Caught by the River


18th October 2015

A selection of bits and bobs which have piqued our interest of late…

Wet, yellow elm leaves stick to a smooth, fallen elm tree in Dumfriesshire. (November, 2011) © Andy Goldsworthy/Abrams

Following the release of a new book of his works, artist Andy Goldsworthy is interviewed on NPR Books. Working with transient elements such as ice, snow, mud, wind and the rising tide, Goldsworthy says: “It’s not about art. It’s just about life and the need to understand that a lot of things in life do not last.”

A favourite track from a record of sheer magic. Another musical highlight this month was watching John Grant play at the Brooklyn branch of Rough Trade with Budgie on drums. BUDGIE! Punk hero, still cool as. Top gig all round and The Queen of Denmark still packs a punch.

On the Guardian website, Nick Davies warns of Britain’s impending water crisis, already evident in and around the River Ouse: “We looked over its side in search of the babbling, bubbling stream, which for centuries has come to life here in the woods, and found ourselves peering down through the overhanging saplings at a stagnant puddle. There was no babble nor bubble. It just sat there like a sulky brat curled up in the shadow, sullen and dark and still. The only sign of life was a few tadpoles flicking around just beneath its oily surface. The stream had stopped running.”

Brian Lewis of Longbarrow Press retreats to a South Yorkshire hide: “Thin paths. Flat fields. No buildings, no machinery, no cover.”

Jon Savage’s forthcoming book 1966. Genius.

Commissioned by the National Trust, Nation’s Ode to the Coast, penned by Dr. John Cooper Clarke, was released for National Poetry Day. Over 11,500 public contributions were used as inspiration for the final poem.

Recorded at the Wellcome Collection‘s Henry Wellcome Auditorium, Caught by the River favourite Chris Watson uses his own field recordings in conjunction with commercially recorded music to demonstrate connections between the sounds of the natural world and human music-making. Listen here.

Speaking of human music-making, Piers Plowright and Louis Vause examine one of the great Blues performances of all time – New Orleans pianist James Booker’s interpretation of True at the 1978 Montreux Jazz Festival.
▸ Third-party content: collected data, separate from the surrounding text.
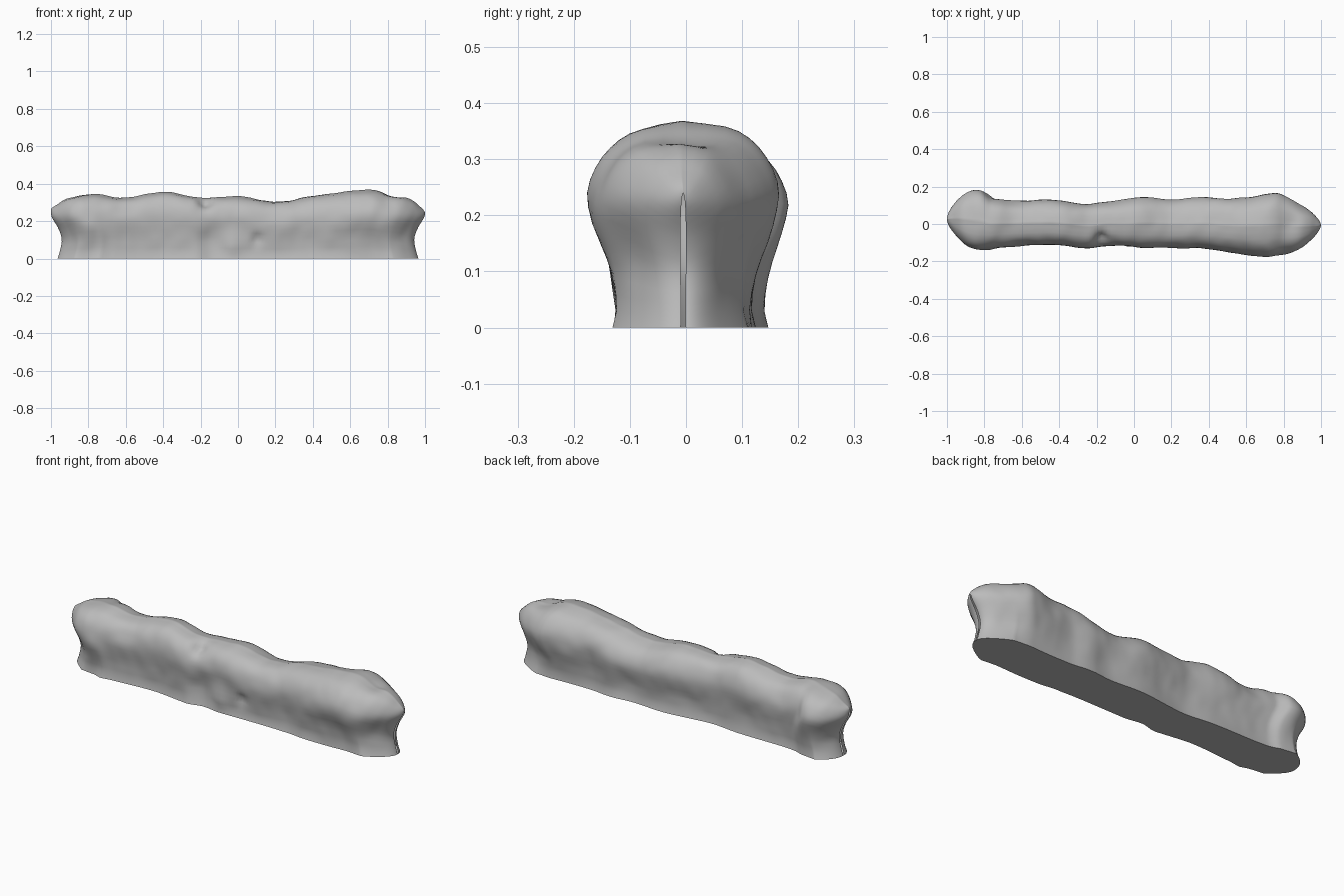
import bpy
import bmesh
import math
from mathutils import Vector, noise

cube = bpy.data.objects.get("Cube")
if cube:
    bpy.data.objects.remove(cube, do_unlink=True)

STEPS = 180
SIDE = 18

# Outline stations along the length: (position, value)
top_line = [(-1, .26), (-.97, .285), (-.9, .325), (-.77, .345), (-.58, .328), (-.4, .36), (-.2, .33),
            (0, .335), (.2, .303), (.45, .345), (.6, .355), (.72, .372), (.8, .35), (.9, .325), (.97, .28), (1, .24)]
back_line = [(-1, .03), (-.95, .13), (-.88, .175), (-.82, .175), (-.76, .135), (-.4, .125), (-.22, .11),
             (.05, .14), (.25, .13), (.4, .145), (.5, .135), (.75, .163), (.85, .13), (.95, .07), (1, 0)]
front_line = [(-1, .02), (-.95, -.07), (-.85, -.14), (-.7, -.125), (-.45, -.11), (-.25, -.13), (-.15, -.115),
              (-.04, -.13), (.3, -.13), (.5, -.15), (.7, -.172), (.85, -.15), (.95, -.09), (1, -.01)]

# Cross-section: (height share, width share), and end pull-in by height
section = [(0, .88), (.04, .83), (.3, .86), (.5, .96), (.64, 1), (.78, .92), (.9, .72), (.97, .42), (1, 0)]
end_reach = [(0, .965), (.03, .955), (.1, .942), (.16, .96), (.22, .995), (.25, 1), (.4, 1)]

# Pits and bumps: centre, radius, depth
dents = [((-.18, -.07, .29), .05, .035), ((.1, -.12, .1), .04, .02), ((-.05, -.12, .2), .1, .015),
         ((.84, 0, .34), .08, .012), ((-.2, -.12, .02), .07, -.012), ((-.03, -.12, .06), .06, -.012)]


def curve_at(points, x):
    """Smooth interpolation through the points."""
    last = len(points) - 1
    i = 0
    while i < last - 1 and x > points[i + 1][0]:
        i += 1

    def slope(k):
        a, b = points[max(k - 1, 0)], points[min(k + 1, last)]
        return (b[1] - a[1]) / (b[0] - a[0])

    (xa, ya), (xb, yb) = points[i], points[i + 1]
    span = xb - xa
    t = min(max((x - xa) / span, 0), 1)
    ease = t * t * (3 - 2 * t)
    return (ya + (yb - ya) * ease + span * t * (1 - t) * ((1 - t) * slope(i) - t * slope(i + 1)))


def by_angle(points):
    """Respace stations so that the ends close in a round curve."""
    return [(math.acos(-x), y) for x, y in points]


tops, backs, fronts = map(by_angle, (top_line, back_line, front_line))


def body_point(theta, share, side):
    x = -math.cos(theta)
    top, back, front = (curve_at(line, theta) for line in (tops, backs, fronts))
    middle, half = (back + front) / 2, (back - front) / 2
    # Keep the foot even where the body bulges
    foot = min(1, .137 / max(half, .01))
    pinch = 1 - (1 - foot) * max(0, 1 - share / .5)
    y = middle + side * half * pinch * max(curve_at(section, share), 0)
    z = top * share
    p = Vector((x * curve_at(end_reach, z), y, z))
    # Uneven lumpy surface
    lump = noise.noise(p * 7) * .008 + noise.noise(p * 16) * .003
    inward = Vector((0, middle - p.y, (.18 - p.z) * .6))
    if inward.length > .02:
        inward.normalize()
        push = lump * min(1, half / .1) * min(1, share * 4)
        for centre, radius, depth in dents:
            push += depth * math.exp(-((p - Vector(centre)).length / radius) ** 2 * 2)
        p += inward * push
    p.z = max(p.z, 0) if share else 0
    return p


# Long lumpy body lofted from end to end
bm = bmesh.new()
shares = [math.sin(math.pi / 2 * i / SIDE) for i in range(SIDE + 1)]
ring_spots = [(s, -1) for s in shares] + [(s, 1) for s in reversed(shares[:-1])]
rings = [[bm.verts.new(body_point(math.pi * i / STEPS, s, side)) for s, side in ring_spots]
         for i in range(STEPS + 1)]
for a, b in zip(rings, rings[1:]):
    for j in range(len(a)):
        k = (j + 1) % len(a)
        bm.faces.new((a[j], b[j], b[k], a[k]))
bmesh.ops.remove_doubles(bm, verts=bm.verts, dist=.0005)
bmesh.ops.recalc_face_normals(bm, faces=bm.faces)
mesh = bpy.data.meshes.new("lumpy_body")
bm.to_mesh(mesh)
bm.free()
body = bpy.data.objects.new("lumpy_body", mesh)
bpy.context.collection.objects.link(body)

# Plain grey colour
grey = bpy.data.materials.new("plain_grey")
grey.use_nodes = True
colour = (.5, .5, .5, 1)
grey.diffuse_color = colour
grey.node_tree.nodes["Principled BSDF"].inputs["Base Color"].default_value = colour
mesh.materials.append(grey)

bpy.context.view_layer.objects.active = body
body.select_set(True)
bpy.ops.object.shade_smooth_by_angle(angle=math.radians(40))
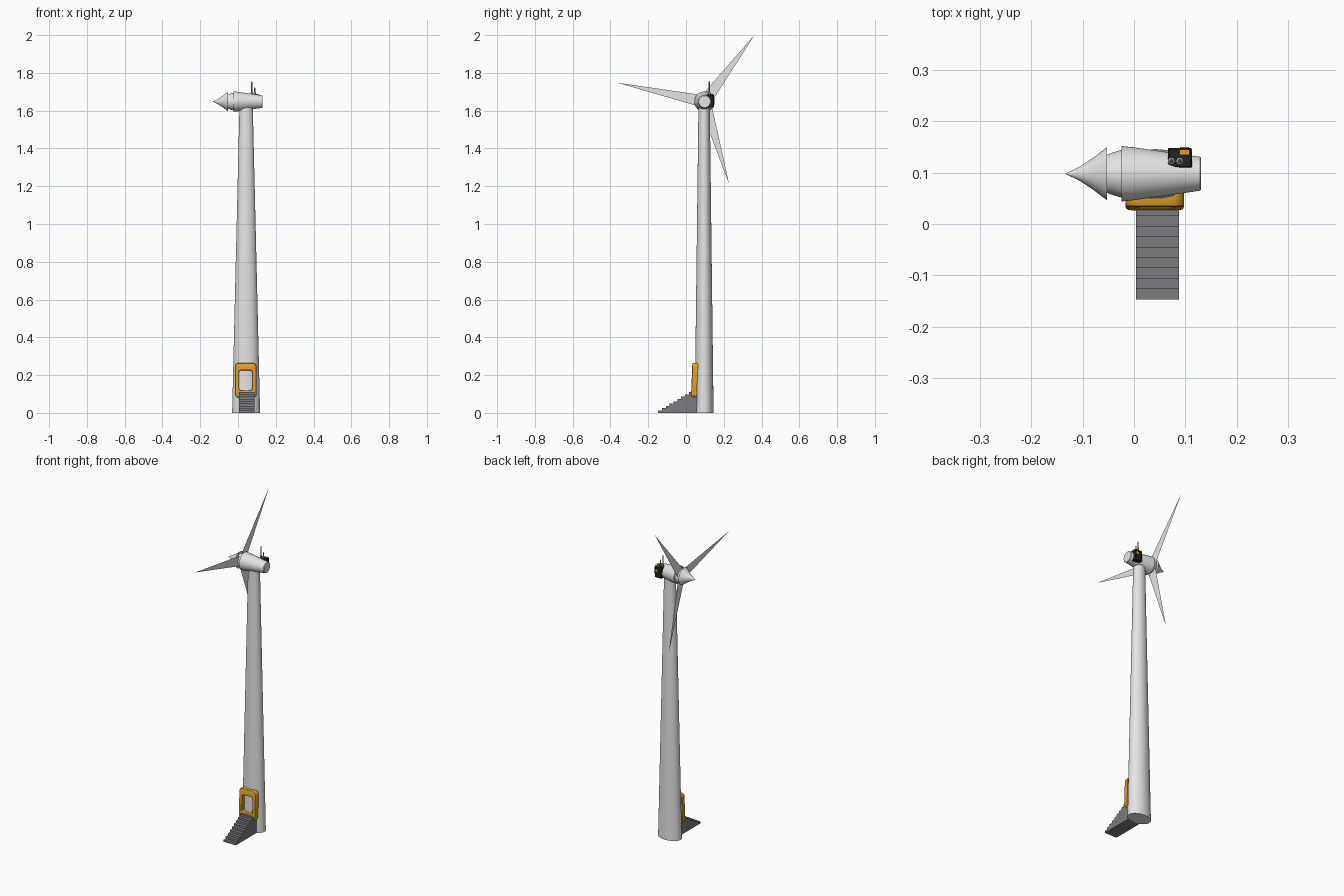
import bpy, bmesh, math
from mathutils import Vector

if "Cube" in bpy.data.objects:
    bpy.data.objects.remove(bpy.data.objects["Cube"])


def material(name, rgb):
    m = bpy.data.materials.new(name)
    m.use_nodes = True
    m.diffuse_color = (*rgb, 1)
    bsdf = next(n for n in m.node_tree.nodes if n.type == 'BSDF_PRINCIPLED')
    bsdf.inputs["Base Color"].default_value = (*rgb, 1)
    return m


WHITE = material("pale_grey", (0.78, 0.78, 0.78))
STONE = material("stair_grey", (0.2, 0.2, 0.215))
YELLOW = material("safety_yellow", (0.76, 0.36, 0.02))
BLACK = material("equipment_black", (0.016, 0.016, 0.018))
STEEL = material("antenna_grey", (0.32, 0.32, 0.33))

HUB_Y, HUB_Z = 0.098, 1.648
TOWER_X, TOWER_Y = 0.043, 0.096


def finish(name, bm, mat, smooth=True):
    bmesh.ops.recalc_face_normals(bm, faces=bm.faces)
    mesh = bpy.data.meshes.new(name)
    bm.to_mesh(mesh)
    bm.free()
    obj = bpy.data.objects.new(name, mesh)
    bpy.context.collection.objects.link(obj)
    mesh.materials.append(mat)
    if smooth:
        bpy.ops.object.select_all(action='DESELECT')
        obj.select_set(True)
        bpy.context.view_layer.objects.active = obj
        bpy.ops.object.shade_smooth_by_angle(angle=math.radians(30))
    return obj


def loft(name, rings, mat, closed=False, smooth=True):
    """Skin a list of rings; cap the ends unless the section closes on itself."""
    bm = bmesh.new()
    loops = [[bm.verts.new(p) for p in ring] for ring in rings]
    pairs = list(zip(loops, loops[1:]))
    if closed:
        pairs.append((loops[-1], loops[0]))
    for a, b in pairs:
        for i in range(len(a)):
            j = (i + 1) % len(a)
            bm.faces.new((a[i], a[j], b[j], b[i]))
    if not closed:
        bm.faces.new(loops[0])
        bm.faces.new(loops[-1])
    return finish(name, bm, mat, smooth)


def circle(n=48):
    return [(math.cos(t * math.tau / n), math.sin(t * math.tau / n)) for t in range(n)]


def turned_x(name, profile, mat):
    """Round body along the rotor axis from (x, radius) pairs."""
    return loft(name, [[(x, HUB_Y + r * c, HUB_Z + r * s) for c, s in circle()]
                       for x, r in profile], mat)


def upright(name, x, y, profile, mat, n=48):
    """Upright body from (z, x radius, y radius) triples."""
    return loft(name, [[(x + rx * c, y + ry * s, z) for c, s in circle(n)]
                       for z, rx, ry in profile], mat)


def box(name, lo, hi, mat, bevel=0):
    bm = bmesh.new()
    bmesh.ops.create_cube(bm, size=1)
    for v in bm.verts:
        v.co = Vector([l + (h - l) * (c + 0.5) for l, h, c in zip(lo, hi, v.co)])
    if bevel:
        bmesh.ops.bevel(bm, geom=bm.edges[:], offset=bevel, segments=1, affect='EDGES')
    return finish(name, bm, mat, False)


# Tower: tapering oval column
upright("tower", TOWER_X, TOWER_Y, [(0, 0.074, 0.05), (1.63, 0.035, 0.03)], WHITE)

# Nacelle, hub collar and pointed nose
turned_x("nacelle", [(-0.024, 0.054), (0.0, 0.0515), (0.06, 0.043),
                     (0.129, 0.033), (0.131, 0.031)], WHITE)
turned_x("hub_collar", [(-0.056, 0.036), (-0.04, 0.042), (-0.022, 0.047)], WHITE)
turned_x("nose_cone", [(-0.133, 0.0008), (-0.12, 0.007), (-0.105, 0.0145),
                       (-0.08, 0.031), (-0.053, 0.0515)], WHITE)

# Rotor blades: flat tapering sheets
hub = Vector((-0.04, HUB_Y, HUB_Z))
for i, (y, z) in enumerate([(0.362, 2.0), (-0.364, 1.748), (0.228, 1.212)]):
    axis = (Vector((hub.x, y, z)) - hub)
    out = axis.normalized()
    side = Vector((0, -out.z, out.y))
    bm = bmesh.new()
    points = [hub + out * 0.02 - side * 0.02, hub + out * 0.04 - side * 0.03,
              hub + axis, hub + out * 0.04 + side * 0.03, hub + out * 0.02 + side * 0.02]
    bm.faces.new([bm.verts.new(p) for p in points])
    finish(f"blade_{i + 1}", bm, WHITE, False)


# Door frame: rounded rectangular ring leaning with the tower
def rounded_rect(hx, hz, r, y):
    ring = []
    for k, (sx, sz) in enumerate([(1, 1), (-1, 1), (-1, -1), (1, -1)]):
        for step in range(7):
            a = (k + step / 6) * math.pi / 2
            x = sx * (hx - r) + r * math.cos(a)
            z = sz * (hz - r) + r * math.sin(a)
            ring.append((0.0405 + x, y + z * 0.04, 0.1725 + z))
    return ring


sections = [(0.0575, 0.0925, 0.022, 0.06), (0.0575, 0.0925, 0.022, 0.037),
            (0.055, 0.09, 0.02, 0.032), (0.051, 0.086, 0.018, 0.03),
            (0.039, 0.057, 0.014, 0.03), (0.036, 0.054, 0.012, 0.032),
            (0.035, 0.053, 0.012, 0.037), (0.035, 0.053, 0.012, 0.06)]
loft("door_frame", [rounded_rect(*s) for s in sections], YELLOW, closed=True)

# Stairs: one stepped side profile pushed across the width
STEPS, RUN, RISE, START = 9, 0.0203, 0.0123, -0.147
outline = [(START, 0)]
for k in range(STEPS):
    y = START + k * RUN
    outline += [(y, (k + 1) * RISE), (y + RUN, (k + 1) * RISE)]
outline[-1] = (0.06, STEPS * RISE)
outline.append((0.06, 0))
loft("stairs", [[(x, y, z) for y, z in outline] for x in (0.004, 0.088)], STONE, smooth=False)

# Equipment box on the rear flank with yellow plates
box("equipment_box", (0.066, 0.11, 1.618), (0.113, 0.148, 1.686), BLACK, 0.002)
box("box_top_plate", (0.09, 0.136, 1.683), (0.107, 0.144, 1.688), YELLOW)
box("box_back_plate", (0.09, 0.146, 1.655), (0.107, 0.15, 1.67), YELLOW)

# Antennas: wide foot, thin rod
for i, (x, top) in enumerate([(0.073, 1.756), (0.089, 1.724)]):
    upright(f"antenna_{i + 1}", x, 0.123,
            [(z, r, r) for z, r in [(1.68, 0.007), (1.695, 0.007), (1.697, 0.0035),
                                    (top - 0.006, 0.003), (top, 0.001)]], STEEL, 12)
Listen here.

Exxon’s climate lie: This didn’t really come as any great surprise but it still made our blood boil.

Finally, if you didn’t catch it, make sure you chase up the BBC’s Ted Hughes: Stronger Than Death, exploring how Hughes’ life influenced his work and vision.